▶ Problem to work on
Reproduce nothing but the closing run of lines: the line with "ob.data.materials.append(red_brown)" and each line that follows it to the end of the data.

====

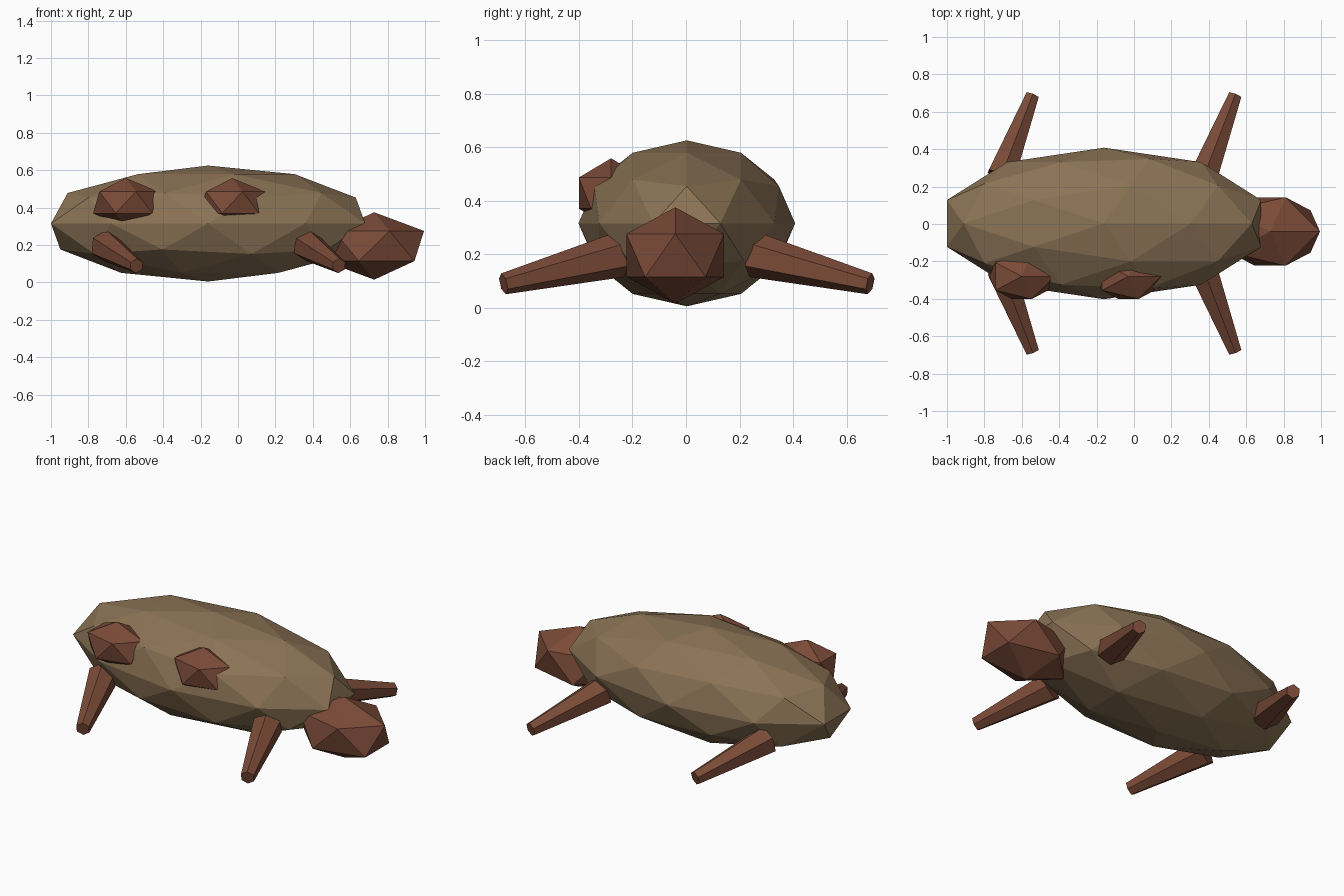
import bpy
from mathutils import Vector

if "Cube" in bpy.data.objects:
    bpy.data.objects.remove(bpy.data.objects["Cube"])


def material(name, rgb):
    m = bpy.data.materials.new(name)
    m.diffuse_color = (*rgb, 1)
    m.use_nodes = True
    m.node_tree.nodes["Principled BSDF"].inputs["Base Color"].default_value = m.diffuse_color
    return m


shell_brown = material("shell brown", (0.258, 0.171, 0.091))
red_brown = material("red brown", (0.195, 0.069, 0.039))


def blob(name, subdivisions, centre, radii, mat):
    """Flat-shaded icosphere stretched to three radii."""
    bpy.ops.mesh.primitive_ico_sphere_add(subdivisions=subdivisions, radius=1, location=centre)
    ob = bpy.context.object
    ob.name = name
    ob.scale = radii
    bpy.ops.object.transform_apply(location=False, rotation=False, scale=True)
    ob.data.materials.append(mat)
    return ob


def leg(name, base, tip):
    """Tapered six-sided leg from the body to the foot."""
    base, tip = Vector(base), Vector(tip)
    axis = tip - base
    bpy.ops.mesh.primitive_cone_add(vertices=6, radius1=0.085, radius2=0.04,
                                    depth=axis.length, location=(base + tip) / 2)
    ob = bpy.context.object
    ob.name = name
    ob.rotation_euler = axis.to_track_quat('Z', 'Y').to_euler()
    ob.data.materials.append(red_brown)


# Long rounded body
blob("body", 2, (-0.16, 0.003, 0.315), (0.883, 0.405, 0.31), shell_brown)

# Head at the +x end
blob("head", 1, (0.728, -0.04, 0.195), (0.298, 0.215, 0.18), red_brown)

# Two lumps on the front flank
for name, x in (("rear_lump", -0.60), ("middle_lump", -0.03)):
    blob(name, 1, (x, -0.28, 0.428), (0.195, 0.142, 0.13), red_brown)

# Four splayed legs
for end, x in (("rear", -0.71), ("front", 0.373)):
    for side, s in (("left", 1), ("right", -1)):
        leg(f"{end}_{side}_leg", (x, s * 0.253 + 0.003, 0.197),
            (x + 0.167, s * 0.685 + 0.003, 0.089))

====

▶ Exercise result
    ob.data.materials.append(red_brown)


# Long rounded body
blob("body", 2, (-0.16, 0.003, 0.315), (0.883, 0.405, 0.31), shell_brown)

# Head at the +x end
blob("head", 1, (0.728, -0.04, 0.195), (0.298, 0.215, 0.18), red_brown)

# Two lumps on the front flank
for name, x in (("rear_lump", -0.60), ("middle_lump", -0.03)):
    blob(name, 1, (x, -0.28, 0.428), (0.195, 0.142, 0.13), red_brown)

# Four splayed legs
for end, x in (("rear", -0.71), ("front", 0.373)):
    for side, s in (("left", 1), ("right", -1)):
        leg(f"{end}_{side}_leg", (x, s * 0.253 + 0.003, 0.197),
            (x + 0.167, s * 0.685 + 0.003, 0.089))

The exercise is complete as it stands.